> _INPUT MATERIAL_:
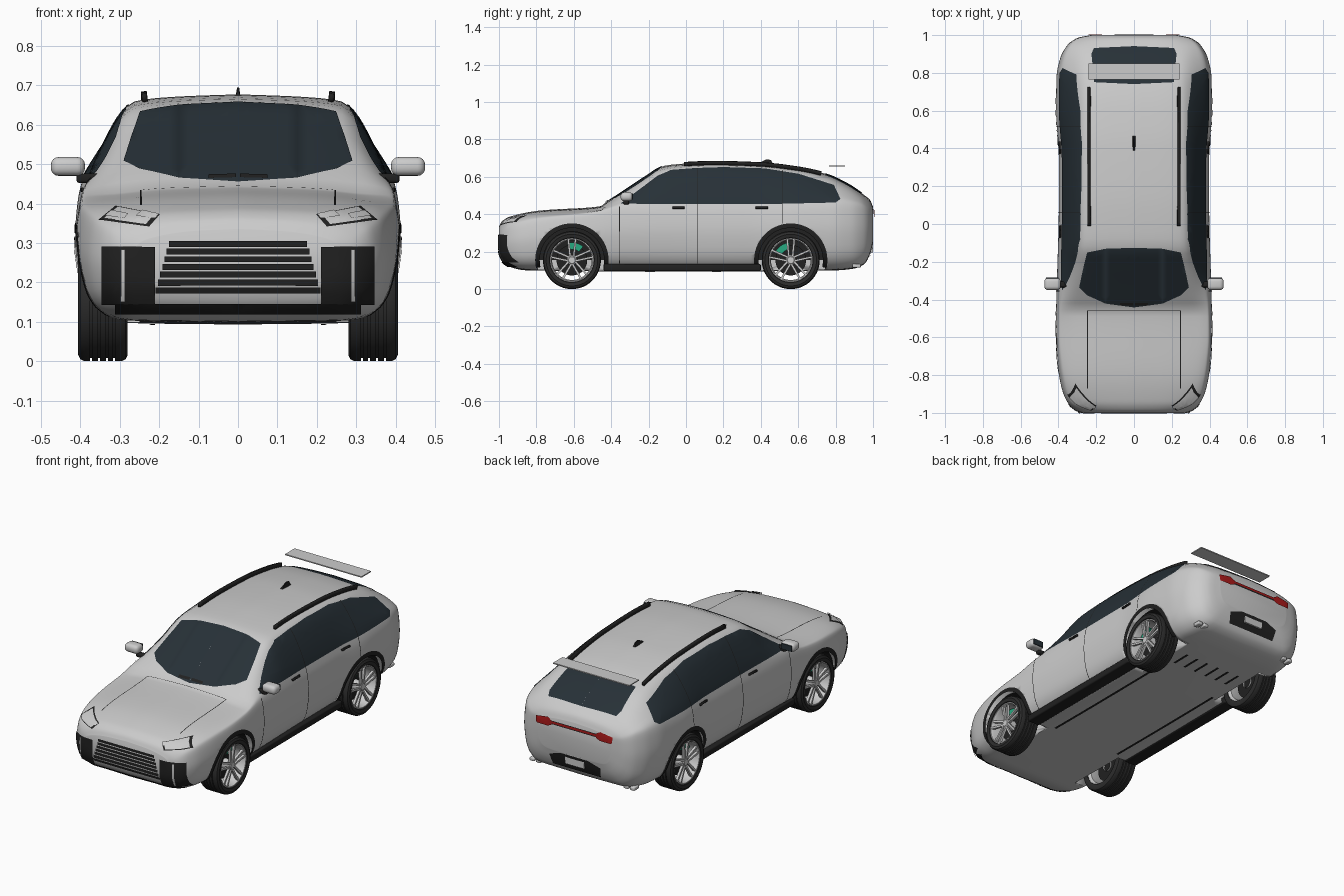
import bpy, bmesh, math
from mathutils import Vector
from mathutils.bvhtree import BVHTree

if "Cube" in bpy.data.objects:
    bpy.data.objects.remove(bpy.data.objects["Cube"])

def material(name, r, g, b):
    m = bpy.data.materials.new(name)
    m.diffuse_color = (r, g, b, 1)
    m.use_nodes = True
    m.node_tree.nodes["Principled BSDF"].inputs["Base Color"].default_value = m.diffuse_color
    return m

BLACK = material("black_trim", .015, .015, .015)
GLASS = material("dark_glass", .02, .03, .038)
RUBBER = material("rubber", .025, .025, .025)
RED = material("red_lamp", .4, .01, .01)
GREEN = material("green_caliper", .02, .4, .22)
WHITE = material("white", .85, .85, .85)

def finish(name, bm, mat=None, mirror=False, angle=35):
    bmesh.ops.recalc_face_normals(bm, faces=bm.faces)
    me = bpy.data.meshes.new(name)
    bm.to_mesh(me)
    for p in me.polygons:
        p.use_smooth = True
    me.set_sharp_from_angle(angle=math.radians(angle))
    ob = bpy.data.objects.new(name, me)
    bpy.context.collection.objects.link(ob)
    if mat:
        me.materials.append(mat)
    if mirror:
        ob.modifiers.new("Mirror", 'MIRROR').use_mirror_merge = False
    return ob

def curve(pts):
    """Monotone smooth interpolation through (t, value) points."""
    n = len(pts)
    d = [(pts[i+1][1]-pts[i][1]) / (pts[i+1][0]-pts[i][0]) for i in range(n-1)]
    m = [d[0]] + [2*a*b/(a+b) if a*b > 0 else 0 for a, b in zip(d, d[1:])] + [d[-1]]
    def f(t):
        i = max(0, min(n-2, sum(p[0] <= t for p in pts) - 1))
        h = pts[i+1][0] - pts[i][0]
        s = (t - pts[i][0]) / h
        return ((2*s**3-3*s*s+1)*pts[i][1] + (s**3-2*s*s+s)*h*m[i]
                + (3*s*s-2*s**3)*pts[i+1][1] + (s**3-s*s)*h*m[i+1])
    return f

# Body: cross-sections driven by profile curves along y
top = curve([(-1, .335), (-.985, .362), (-.94, .388), (-.78, .42), (-.46, .442), (-.42, .468), (-.3, .547),
             (-.2, .613), (-.13, .656), (-.05, .668), (.15, .677), (.4, .67), (.6, .648), (.75, .615),
             (.87, .56), (.95, .505), (.985, .475), (1, .44)])
bottom = curve([(-1, .19), (-.985, .15), (-.96, .125), (-.85, .1), (0, .093), (.8, .1), (.9, .11),
                (.955, .135), (.985, .19), (1, .25)])
width = curve([(-1, .27), (-.985, .31), (-.95, .348), (-.88, .38), (-.75, .404), (-.6, .415), (-.3, .408),
               (.1, .398), (.35, .398), (.6, .413), (.78, .41), (.88, .39), (.95, .35), (.985, .3), (1, .23)])
belt = curve([(-1, .29), (-.94, .34), (-.8, .375), (-.5, .41), (-.35, .44), (0, .45), (.5, .455),
              (.8, .465), (.93, .45), (1, .41)])
roof = curve([(-1, .2), (-.94, .27), (-.8, .31), (-.46, .315), (-.34, .295), (-.15, .264), (.3, .262),
              (.6, .255), (.8, .25), (.93, .25), (1, .19)])

def section(y):
    t, b, w, s, r = top(y), bottom(y), width(y), belt(y), roof(y)
    e = t - .018
    k = [(0, b), (.7*w, b+.004), (.87*w, b+.2*(s-b)*.5), (.965*w, b+.3*(s-b)), (w, b+.62*(s-b)),
         (.985*w, b+.85*(s-b)), (.955*w, s), (.53*w+.45*r+.01, (s+e)/2), (r, e), (.6*r, t-.006), (0, t)]
    fx = curve([(i, p[0]) for i, p in enumerate(k)])
    fz = curve([(i, p[1]) for i, p in enumerate(k)])
    half = [(fx(i/4), fz(i/4)) for i in range(41)]
    return half + [(-x, z) for x, z in half[-2:0:-1]]

bm = bmesh.new()
rings = []
for i in range(81):
    y = math.sin((i/40 - 1) * math.pi/2)
    rings.append([bm.verts.new((x, y, z)) for x, z in section(y)])
n = len(rings[0])
for a, b in zip(rings, rings[1:]):
    for j in range(n):
        bm.faces.new((a[j], a[(j+1) % n], b[(j+1) % n], b[j]))
bm.faces.new(rings[0])
bm.faces.new(rings[-1])
bmesh.ops.recalc_face_normals(bm, faces=bm.faces)
SHELL = BVHTree.FromBMesh(bm)
body = finish("car_body", bm, angle=45)

VIEWS = {"front": (lambda u, v: Vector((u, -3, v)), Vector((0, 1, 0))),
         "back": (lambda u, v: Vector((u, 3, v)), Vector((0, -1, 0))),
         "side": (lambda u, v: Vector((3, u, v)), Vector((-1, 0, 0))),
         "top": (lambda u, v: Vector((u, v, 3)), Vector((0, 0, -1))),
         "under": (lambda u, v: Vector((u, v, -3)), Vector((0, 0, 1)))}

def patch(name, view, outline, mat, off=.003, mirror=True, step=.025, thick=0):
    """Flat outline cut into a grid and projected on to the body."""
    bm = bmesh.new()
    bm.faces.new([bm.verts.new((u, v, 0)) for u, v in outline])
    bmesh.ops.triangulate(bm, faces=bm.faces[:])
    for ax in (0, 1):
        lo, hi = min(p[ax] for p in outline), max(p[ax] for p in outline)
        for i in range(1, int((hi-lo)/step) + 1):
            co, no = Vector(), Vector()
            co[ax], no[ax] = lo + i*step, 1
            bmesh.ops.bisect_plane(bm, geom=bm.verts[:]+bm.edges[:]+bm.faces[:], plane_co=co, plane_no=no)
    place, d = VIEWS[view]
    for v in bm.verts:
        o = place(v.co.x, v.co.y)
        hit, nor, _, _ = SHELL.ray_cast(o, d)
        if hit is None:
            hit, nor, _, _ = SHELL.find_nearest(o + d*2.1)
        v.co = hit + nor*off
    ob = finish(name, bm, mat, mirror, 60)
    if thick:
        s = ob.modifiers.new("Solidify", 'SOLIDIFY')
        s.thickness, s.offset = thick, 0
    return ob

def rect(u0, u1, v0, v1):
    return [(u0, v0), (u1, v0), (u1, v1), (u0, v1)]

def box(name, lo, hi, mat=None, mirror=False, bevel=0):
    bm = bmesh.new()
    bmesh.ops.create_cube(bm, size=1)
    for v in bm.verts:
        v.co = [(a+b)/2 + c*(b-a) for a, b, c in zip(lo, hi, v.co)]
    if bevel:
        bmesh.ops.bevel(bm, geom=bm.edges[:], offset=bevel, segments=4, profile=.5, affect='EDGES')
    return finish(name, bm, mat, mirror)

def lathe(name, prof, cy, cz, mat=None, a0=0, a1=360, n=48, mirror=True):
    """Revolve (x, radius) points about an axle along x."""
    bm = bmesh.new()
    full = a1 - a0 == 360
    rows = []
    for i in range(n if full else n+1):
        a = math.radians(a0 + (a1-a0)*i/n)
        rows.append([bm.verts.new((x, cy + r*math.cos(a), cz + r*math.sin(a))) for x, r in prof])
    for a, b in zip(rows, rows[1:] + (rows[:1] if full else [])):
        for j in range(len(prof)-1):
            bm.faces.new((a[j], a[j+1], b[j+1], b[j]))
    bmesh.ops.remove_doubles(bm, verts=bm.verts[:], dist=1e-5)
    return finish(name, bm, mat, mirror)

# Glass
patch("windshield", "top", [(0, -.44), (.15, -.42), (.25, -.375), (.29, -.335), (.27, -.24), (.248, -.15),
                            (.15, -.13), (0, -.125)], GLASS)
patch("rear_window", "top", [(0, .74), (.21, .75), (.225, .9), (.212, .93), (0, .94)], GLASS)
patch("side_windows", "side", [(-.35, .455), (-.27, .515), (-.15, .605), (-.08, .635), (.05, .645), (.2, .65),
                               (.42, .643), (.6, .615), (.79, .555), (.825, .48), (.8, .462), (.5, .455)], GLASS)

# Panel gaps, handles and wipers
for y, z in ((-.355, .44), (.06, .645), (.515, .63)):
    patch("door_gap", "side", rect(y-.002, y+.002, .14 if y < .4 else .35, z), BLACK, .004)
for y in (-.04, .405):
    patch("door_handle", "side", rect(y-.033, y+.033, .428, .438), BLACK, .006, thick=.008)
patch("hood_gap_side", "top", rect(.244, .248, -.87, -.457), BLACK, .002)
patch("hood_gap_rear", "top", rect(0, .248, -.46, -.457), BLACK, .002)
patch("wiper", "top", rect(.005, .075, -.428, -.415), BLACK, .006)

# Nose: slatted grille, side vents, lip and headlights
for i in range(7):
    z = .173 + i*.0195
    w = .21 - (z-.17)*.29
    patch("grille_slat", "front", rect(0, w, z, z+.015), BLACK, .004)
patch("front_vent", "front", rect(.21, .343, .145, .29), BLACK, .004)
patch("front_vent_bar", "front", rect(.284, .294, .155, .282), None, .009)
patch("front_lip", "front", rect(0, .31, .123, .148), BLACK, .005)
lamp = [(.198, .37), (.31, .392), (.352, .357), (.225, .34)]
def inset(k, c=(.271, .365)):
    return [(c[0] + (u-c[0])*k, c[1] + (v-c[1])*k) for u, v in lamp]
patch("headlight_frame", "front", inset(1), BLACK, .003, step=.015)
patch("headlight_lens", "front", inset(.84), None, .006, step=.015)
patch("headlight_bulb", "front", inset(.38, (.2, .366)), WHITE, .009, step=.015)
patch("headlight_bulb", "front", inset(.38, (.325, .366)), WHITE, .009, step=.015)

# Tail: lamp strip, bumper insert, plate, exhaust tips
patch("tail_strip", "back", rect(0, .16, .398, .418), BLACK, .004)
patch("tail_strip_lamp", "back", rect(0, .16, .404, .416), RED, .007)
patch("tail_lamp", "back", [(.14, .395), (.165, .385), (.235, .385), (.24, .42), (.165, .432), (.14, .42)], RED, .007)
patch("rear_bumper_insert", "back", [(0, .165), (.15, .165), (.16, .225), (.1, .225), (.085, .25), (0, .25)], BLACK, .004)
box("number_plate", (-.06, .97, .195), (.06, 1.0, .25), WHITE)
for x in (.26, .3):
    box("exhaust_tip", (x, .89, .115), (x+.03, .935, .135), None, True, .006)

# Underside slots and rails
for i in range(3):
    patch("floor_slot", "under", rect(.03+i*.07, .045+i*.07, .55, .66), BLACK, .003)
patch("floor_rail", "under", rect(.21, .225, -.4, .4), BLACK, .003)

# Sills, roof rails, fin, wing
box("sill", (.3, -.44, .096), (.378, .4, .134), BLACK, True, .008)
patch("roof_rail", "top", rect(.229, .242, -.01, .72), BLACK, .01, thick=.022)
box("rear_wing", (-.24, .765, .655), (.24, .85, .661))
bm = bmesh.new()
fin = [(.385, .668), (.405, .682), (.43, .694), (.455, .69), (.465, .668)]
sides = [[bm.verts.new((s*(.007 if z < .675 else .003), y, z)) for y, z in fin] for s in (-1, 1)]
for f in sides:
    bm.faces.new(f)
for i in range(5):
    j = (i+1) % 5
    bm.faces.new((sides[0][i], sides[0][j], sides[1][j], sides[1][i]))
finish("roof_fin", bm, BLACK)

# Door mirrors
box("mirror_housing", (.388, -.35, .47), (.475, -.285, .518), None, True, .02)
box("mirror_glass", (.4, -.288, .478), (.465, -.283, .51), GLASS, True)
box("mirror_arm", (.35, -.335, .452), (.41, -.305, .476), BLACK, True, .008)

# Wheels and arches
CZ, R = .155, .155
for label, cy, ca in (("front", -.61, 50), ("rear", .56, 95)):
    cut = lathe(label + "_arch_cutter", [(.25, 0), (.25, .188), (.6, .188), (.6, 0)], cy, CZ)
    cut.hide_render = True
    cut.display_type = 'WIRE'
    mod = body.modifiers.new(label + "_arch", 'BOOLEAN')
    mod.operation, mod.object, mod.solver = 'DIFFERENCE', cut, 'EXACT'
    lathe(label + "_arch_liner", [(.256, .0), (.256, .184), (.37, .184)], cy, CZ, BLACK, 0, 180, 32)
    arc = [math.radians(-12 + 204*i/32) for i in range(33)]
    patch(label + "_arch_lip", "side", [(cy + .196*math.cos(a), CZ + .196*math.sin(a)) for a in arc]
          + [(cy + .172*math.cos(a), CZ + .172*math.sin(a)) for a in reversed(arc)], BLACK, .002)
    tread = [(.283, .118), (.28, .14), (.285, .15), (.295, R)]
    for x in (.312, .33, .35, .37):
        tread += [(x, R), (x, R-.008), (x+.005, R-.008), (x+.005, R)]
    tread += [(.39, R), (.4, .15), (.406, .138), (.402, .12), (.395, .115)]
    lathe(label + "_tire", tread, cy, CZ, RUBBER, n=64)
    lathe(label + "_rim", [(.285, .118), (.3, .106), (.385, .106), (.398, .112), (.398, .119), (.39, .119)], cy, CZ)
    lathe(label + "_hub", [(.32, .03), (.388, .026), (.394, .018), (.394, 0)], cy, CZ, n=24)
    lathe(label + "_brake_disc", [(.33, 0), (.33, .082), (.342, .082), (.342, 0)], cy, CZ, BLACK)
    lathe(label + "_brake_caliper", [(.325, .058), (.36, .058), (.36, .094), (.325, .094), (.325, .058)],
          cy, CZ, GREEN, ca, ca+55, 10)
    bm = bmesh.new()
    for i in range(5):
        a = math.radians(90 + 72*i)
        for s in (-1, 1):
            vs = bmesh.ops.create_cube(bm, size=1)["verts"]
            for v in vs:
                r = .064 + v.co.y*.092
                t = s*(.008 + .1*r) + v.co.z*.011
                x = .385 + v.co.x*.014 + (.004 if v.co.y > 0 else 0)
                v.co = (x, cy + r*math.cos(a) - t*math.sin(a), CZ + r*math.sin(a) + t*math.cos(a))
    finish(label + "_spokes", bm, None, True)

> _TASK TO COMPLETE_: Starting at the first line of the material, output exactly the lines up to and including the one with "m.use_nodes = True". Do not include the pictures.

> _TASK RESPONSE_:
import bpy, bmesh, math
from mathutils import Vector
from mathutils.bvhtree import BVHTree

if "Cube" in bpy.data.objects:
    bpy.data.objects.remove(bpy.data.objects["Cube"])

def material(name, r, g, b):
    m = bpy.data.materials.new(name)
    m.diffuse_color = (r, g, b, 1)
    m.use_nodes = True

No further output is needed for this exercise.